I have no idea how Jose Bautista hit 50 home runs this year, but unlke Damian Cox at the Toronto Star and other writers who have tackled the subject, I do not think it is fair to accuse Bautista of PED use or to even “ask the question,” about it, which is just a passive-aggressive way to accuse. There is a testing regime in place right now that, unlike ten years ago, entitles players, I think, until the assumption that they are innocent until proven guilty.
And of course, I continue to wonder why none of the many, many people who excoriated blogger Jerod Morris for “asking the question” about Raul Ibanez last year ago are raising holy hell about the people doing it to Bautista, but that’s probably the subject of another rant.
Rick Morissey of the Chicago Sun-Times published an article on Sunday giving a bit of insight into Cubs president of baseball operations Theo Epstein. When Epsten was younger, he dabbled in sportswriting, but quickly realized the trade wasn’t for him.
As Morissey details, when Epstein was 19 years old writing for Yale’s student newspaper, he wrote an article suggesting the school’s football coach should be fired during what would become a 3-7 season. Epstein was told during the meeting that one writer would defend the coach and one would call for his job. “It was a lesson in the way that the world of journalism sometimes works. It was an eye-opener for me. I regret it, and I’ve happily moved on.”
Epstein continued, “I realized I didn’t want to be a sportswriter when I was interning with the Orioles back in ’92, ’93, ’94. I did do a lot of media-relations stuff, and I saw that the life of a sportswriter is pretty lonely. You kind of work by yourself, sit there by yourself in the press box, go back to the hotel bar. Not to generalize.” He added, “But I really respect writing and respect sportswriters.”

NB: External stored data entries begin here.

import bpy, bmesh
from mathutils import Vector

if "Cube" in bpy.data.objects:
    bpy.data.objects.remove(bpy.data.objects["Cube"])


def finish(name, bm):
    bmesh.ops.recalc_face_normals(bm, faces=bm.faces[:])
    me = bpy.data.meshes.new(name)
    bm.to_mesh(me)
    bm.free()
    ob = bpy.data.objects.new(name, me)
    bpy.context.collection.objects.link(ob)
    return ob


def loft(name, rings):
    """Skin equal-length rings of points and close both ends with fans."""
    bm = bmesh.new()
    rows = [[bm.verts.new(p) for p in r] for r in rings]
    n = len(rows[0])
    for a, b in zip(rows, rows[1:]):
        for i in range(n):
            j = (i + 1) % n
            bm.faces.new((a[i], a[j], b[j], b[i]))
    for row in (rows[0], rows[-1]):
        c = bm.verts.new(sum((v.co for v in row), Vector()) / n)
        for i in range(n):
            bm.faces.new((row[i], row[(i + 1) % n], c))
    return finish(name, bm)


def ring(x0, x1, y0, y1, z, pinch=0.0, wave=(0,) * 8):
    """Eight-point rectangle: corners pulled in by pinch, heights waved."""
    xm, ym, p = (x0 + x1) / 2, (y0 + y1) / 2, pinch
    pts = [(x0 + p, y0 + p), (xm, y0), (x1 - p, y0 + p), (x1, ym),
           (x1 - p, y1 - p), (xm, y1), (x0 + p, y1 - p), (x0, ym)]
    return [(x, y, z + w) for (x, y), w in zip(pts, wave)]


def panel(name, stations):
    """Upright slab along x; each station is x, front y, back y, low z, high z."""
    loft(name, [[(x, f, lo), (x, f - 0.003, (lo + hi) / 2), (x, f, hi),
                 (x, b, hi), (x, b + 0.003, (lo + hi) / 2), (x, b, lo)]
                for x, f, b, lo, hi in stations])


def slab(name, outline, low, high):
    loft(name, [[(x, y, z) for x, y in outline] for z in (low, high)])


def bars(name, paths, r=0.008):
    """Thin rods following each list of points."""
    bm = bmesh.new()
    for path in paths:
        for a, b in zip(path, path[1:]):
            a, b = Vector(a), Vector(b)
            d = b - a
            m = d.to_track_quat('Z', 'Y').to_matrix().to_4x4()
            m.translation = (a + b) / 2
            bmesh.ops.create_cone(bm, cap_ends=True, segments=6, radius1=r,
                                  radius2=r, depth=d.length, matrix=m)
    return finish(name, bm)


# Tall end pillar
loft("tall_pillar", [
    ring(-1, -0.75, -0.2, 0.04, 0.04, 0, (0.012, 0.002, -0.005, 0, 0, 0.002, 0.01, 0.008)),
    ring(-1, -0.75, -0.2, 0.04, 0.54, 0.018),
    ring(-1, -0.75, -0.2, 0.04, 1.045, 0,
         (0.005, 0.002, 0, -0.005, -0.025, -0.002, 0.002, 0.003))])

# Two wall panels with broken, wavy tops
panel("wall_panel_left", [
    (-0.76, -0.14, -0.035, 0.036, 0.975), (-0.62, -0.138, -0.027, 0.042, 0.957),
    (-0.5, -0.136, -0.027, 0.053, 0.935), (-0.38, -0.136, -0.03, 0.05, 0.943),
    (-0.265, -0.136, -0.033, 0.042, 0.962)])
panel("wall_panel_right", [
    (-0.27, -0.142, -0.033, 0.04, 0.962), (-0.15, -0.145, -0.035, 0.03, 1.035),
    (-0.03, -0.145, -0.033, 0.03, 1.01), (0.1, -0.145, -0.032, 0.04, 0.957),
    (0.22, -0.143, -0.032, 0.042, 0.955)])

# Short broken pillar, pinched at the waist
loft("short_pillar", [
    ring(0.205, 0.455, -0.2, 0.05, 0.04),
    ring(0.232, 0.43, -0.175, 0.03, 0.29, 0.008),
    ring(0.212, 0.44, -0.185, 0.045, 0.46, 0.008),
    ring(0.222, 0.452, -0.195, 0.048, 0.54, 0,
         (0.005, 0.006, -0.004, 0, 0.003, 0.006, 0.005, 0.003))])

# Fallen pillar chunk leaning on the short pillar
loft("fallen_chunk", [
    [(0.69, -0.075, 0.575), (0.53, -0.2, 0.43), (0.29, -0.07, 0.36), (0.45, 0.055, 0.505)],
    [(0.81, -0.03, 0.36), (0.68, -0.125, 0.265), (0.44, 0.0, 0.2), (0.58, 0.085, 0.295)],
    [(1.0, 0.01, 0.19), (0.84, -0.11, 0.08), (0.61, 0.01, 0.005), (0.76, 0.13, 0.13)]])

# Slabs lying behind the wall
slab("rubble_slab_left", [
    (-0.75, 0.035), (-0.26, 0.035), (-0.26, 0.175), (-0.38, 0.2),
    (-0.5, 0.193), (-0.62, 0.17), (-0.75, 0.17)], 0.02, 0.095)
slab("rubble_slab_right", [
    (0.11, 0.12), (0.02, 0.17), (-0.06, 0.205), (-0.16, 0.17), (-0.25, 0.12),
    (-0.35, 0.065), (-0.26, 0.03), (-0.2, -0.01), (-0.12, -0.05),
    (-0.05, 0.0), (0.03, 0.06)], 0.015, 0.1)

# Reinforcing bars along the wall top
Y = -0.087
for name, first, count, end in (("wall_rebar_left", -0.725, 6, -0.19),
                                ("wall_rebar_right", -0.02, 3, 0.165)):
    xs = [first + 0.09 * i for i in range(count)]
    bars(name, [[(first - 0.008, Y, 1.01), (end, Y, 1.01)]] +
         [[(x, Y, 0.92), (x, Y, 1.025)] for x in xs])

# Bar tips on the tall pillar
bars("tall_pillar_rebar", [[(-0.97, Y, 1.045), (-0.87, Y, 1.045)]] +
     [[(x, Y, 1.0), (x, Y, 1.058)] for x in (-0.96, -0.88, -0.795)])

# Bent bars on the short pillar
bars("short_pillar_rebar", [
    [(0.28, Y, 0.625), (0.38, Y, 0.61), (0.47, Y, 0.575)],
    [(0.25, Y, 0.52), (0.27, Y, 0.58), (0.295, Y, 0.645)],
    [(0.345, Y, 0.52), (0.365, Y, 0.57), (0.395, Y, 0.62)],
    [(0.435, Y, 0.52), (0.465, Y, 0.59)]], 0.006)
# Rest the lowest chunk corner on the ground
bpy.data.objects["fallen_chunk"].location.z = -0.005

He’s not wrong, and he seems to have found his calling as a front office executive. His Cubs are back in the World Series for the first time since 1945.
Indians second baseman Jason Kipnis tweeted on Sunday, “Got a little too close to [Francisco Lindor] during the celebration!! Freak accident but should be good to go by Tuesday! #cantkeepmeoutofthisgame!”
Per MLB.com’s Jordan Bastian, manager Terry Francona said Kipnis is dealing with a low ankle sprain, but he’s expected to be ready to go when the World Series begins on Tuesday. Kipnis went through fielding drills on Sunday.
Kipnis is hitting .167/.219/.367 with a pair of homers and four RBI in eight games this postseason.